EXERCISE DATA below:

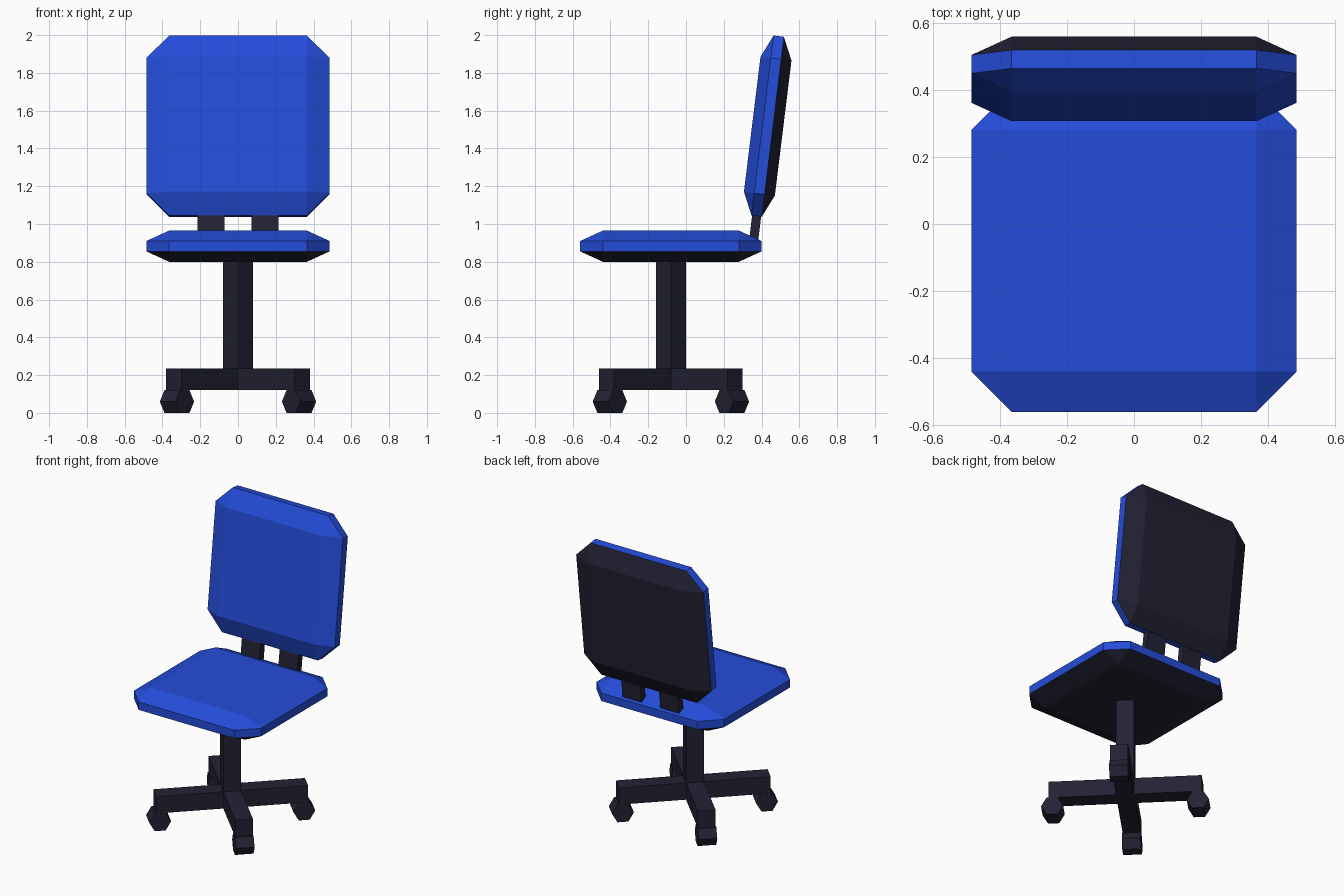
import bpy, bmesh, math
from mathutils import Matrix, Vector

if "Cube" in bpy.data.objects:
    bpy.data.objects.remove(bpy.data.objects["Cube"])


def material(name, colour):
    m = bpy.data.materials.new(name)
    m.diffuse_color = (*colour, 1)
    m.use_nodes = True
    m.node_tree.nodes["Principled BSDF"].inputs["Base Color"].default_value = m.diffuse_color
    return m


BLUE = material("blue fabric", (0.018, 0.074, 0.70))
DARK = material("dark plastic", (0.016, 0.016, 0.034))
TILT = math.radians(-7)
CENTRE = Vector((0, -0.08, 0))


def finish(bm, name, mats, matrix):
    bmesh.ops.recalc_face_normals(bm, faces=bm.faces)
    mesh = bpy.data.meshes.new(name)
    bm.to_mesh(mesh)
    bm.free()
    for m in mats:
        mesh.materials.append(m)
    ob = bpy.data.objects.new(name, mesh)
    ob.matrix_world = matrix
    bpy.context.collection.objects.link(ob)
    return ob


def box(name, size, matrix, offset=(0, 0, 0)):
    bm = bmesh.new()
    bmesh.ops.create_cube(bm, size=1)
    bmesh.ops.scale(bm, vec=size, verts=bm.verts)
    bmesh.ops.translate(bm, vec=offset, verts=bm.verts)
    return finish(bm, name, [DARK], matrix)


def cushion(name, matrix):
    """Chamfered slab, blue on its front and rim, dark on its underside."""
    bm = bmesh.new()
    bmesh.ops.create_cube(bm, size=1)
    bmesh.ops.scale(bm, vec=(0.97, 0.96, 0.36), verts=bm.verts)
    bmesh.ops.bevel(bm, geom=bm.edges[:], offset=0.12, segments=1,
                    affect='EDGES', profile=0.5)
    bmesh.ops.scale(bm, vec=(1, 1, 0.165 / 0.36), verts=bm.verts)
    bmesh.ops.recalc_face_normals(bm, faces=bm.faces)
    bm.normal_update()
    for f in bm.faces:
        f.material_index = 1 if f.normal.z < -0.1 else 0
    return finish(bm, name, [BLUE, DARK], matrix)


# Seat and tilted backrest
cushion("seat", Matrix.Translation((0, -0.08, 0.8825)))
cushion("backrest", Matrix.Translation((0, 0.4325, 1.518))
        @ Matrix.Rotation(math.pi / 2 + TILT, 4, 'X'))

# Two bars joining backrest to seat
for side, x in (("left", -0.144), ("right", 0.144)):
    box(side + "_back_bar", (0.143, 0.048, 0.26),
        Matrix.Translation((x, 0.37, 1.01)) @ Matrix.Rotation(TILT, 4, 'X'))

# Square column turned to the diagonal
W = 0.113
box("column", (W, W, 0.66), Matrix.Translation(CENTRE + Vector((0, 0, 0.50)))
    @ Matrix.Rotation(math.pi / 4, 4, 'Z'))

# Four diagonal arms with six-sided wheels
for i in range(4):
    turn = Matrix.Translation(CENTRE) @ Matrix.Rotation(math.pi / 4 + i * math.pi / 2, 4, 'Z')
    box(f"base_arm_{i + 1}", (0.481, W, 0.115), turn, (0.2405, 0, 0.1775))
    bm = bmesh.new()
    bmesh.ops.create_cone(bm, cap_ends=True, segments=6, radius1=0.0693,
                          radius2=0.0693, depth=0.118)
    # Put a corner of the hexagon on the local x axis so it rests on a flat
    a = bm.verts[:][0].co
    bmesh.ops.rotate(bm, verts=bm.verts, cent=(0, 0, 0),
                     matrix=Matrix.Rotation(-math.atan2(a.y, a.x), 3, 'Z'))
    finish(bm, f"wheel_{i + 1}", [DARK],
           turn @ Matrix.Translation((0.457, 0, 0.06)) @ Matrix.Rotation(math.pi / 2, 4, 'X'))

End of EXERCISE DATA.

EXERCISE GOAL –
With the images excluded, all entries are to be given again exactly.

WRITTEN RESPONSE –
import bpy, bmesh, math
from mathutils import Matrix, Vector

if "Cube" in bpy.data.objects:
    bpy.data.objects.remove(bpy.data.objects["Cube"])


def material(name, colour):
    m = bpy.data.materials.new(name)
    m.diffuse_color = (*colour, 1)
    m.use_nodes = True
    m.node_tree.nodes["Principled BSDF"].inputs["Base Color"].default_value = m.diffuse_color
    return m


BLUE = material("blue fabric", (0.018, 0.074, 0.70))
DARK = material("dark plastic", (0.016, 0.016, 0.034))
TILT = math.radians(-7)
CENTRE = Vector((0, -0.08, 0))


def finish(bm, name, mats, matrix):
    bmesh.ops.recalc_face_normals(bm, faces=bm.faces)
    mesh = bpy.data.meshes.new(name)
    bm.to_mesh(mesh)
    bm.free()
    for m in mats:
        mesh.materials.append(m)
    ob = bpy.data.objects.new(name, mesh)
    ob.matrix_world = matrix
    bpy.context.collection.objects.link(ob)
    return ob


def box(name, size, matrix, offset=(0, 0, 0)):
    bm = bmesh.new()
    bmesh.ops.create_cube(bm, size=1)
    bmesh.ops.scale(bm, vec=size, verts=bm.verts)
    bmesh.ops.translate(bm, vec=offset, verts=bm.verts)
    return finish(bm, name, [DARK], matrix)


def cushion(name, matrix):
    """Chamfered slab, blue on its front and rim, dark on its underside."""
    bm = bmesh.new()
    bmesh.ops.create_cube(bm, size=1)
    bmesh.ops.scale(bm, vec=(0.97, 0.96, 0.36), verts=bm.verts)
    bmesh.ops.bevel(bm, geom=bm.edges[:], offset=0.12, segments=1,
                    affect='EDGES', profile=0.5)
    bmesh.ops.scale(bm, vec=(1, 1, 0.165 / 0.36), verts=bm.verts)
    bmesh.ops.recalc_face_normals(bm, faces=bm.faces)
    bm.normal_update()
    for f in bm.faces:
        f.material_index = 1 if f.normal.z < -0.1 else 0
    return finish(bm, name, [BLUE, DARK], matrix)


# Seat and tilted backrest
cushion("seat", Matrix.Translation((0, -0.08, 0.8825)))
cushion("backrest", Matrix.Translation((0, 0.4325, 1.518))
        @ Matrix.Rotation(math.pi / 2 + TILT, 4, 'X'))

# Two bars joining backrest to seat
for side, x in (("left", -0.144), ("right", 0.144)):
    box(side + "_back_bar", (0.143, 0.048, 0.26),
        Matrix.Translation((x, 0.37, 1.01)) @ Matrix.Rotation(TILT, 4, 'X'))

# Square column turned to the diagonal
W = 0.113
box("column", (W, W, 0.66), Matrix.Translation(CENTRE + Vector((0, 0, 0.50)))
    @ Matrix.Rotation(math.pi / 4, 4, 'Z'))

# Four diagonal arms with six-sided wheels
for i in range(4):
    turn = Matrix.Translation(CENTRE) @ Matrix.Rotation(math.pi / 4 + i * math.pi / 2, 4, 'Z')
    box(f"base_arm_{i + 1}", (0.481, W, 0.115), turn, (0.2405, 0, 0.1775))
    bm = bmesh.new()
    bmesh.ops.create_cone(bm, cap_ends=True, segments=6, radius1=0.0693,
                          radius2=0.0693, depth=0.118)
    # Put a corner of the hexagon on the local x axis so it rests on a flat
    a = bm.verts[:][0].co
    bmesh.ops.rotate(bm, verts=bm.verts, cent=(0, 0, 0),
                     matrix=Matrix.Rotation(-math.atan2(a.y, a.x), 3, 'Z'))
    finish(bm, f"wheel_{i + 1}", [DARK],
           turn @ Matrix.Translation((0.457, 0, 0.06)) @ Matrix.Rotation(math.pi / 2, 4, 'X'))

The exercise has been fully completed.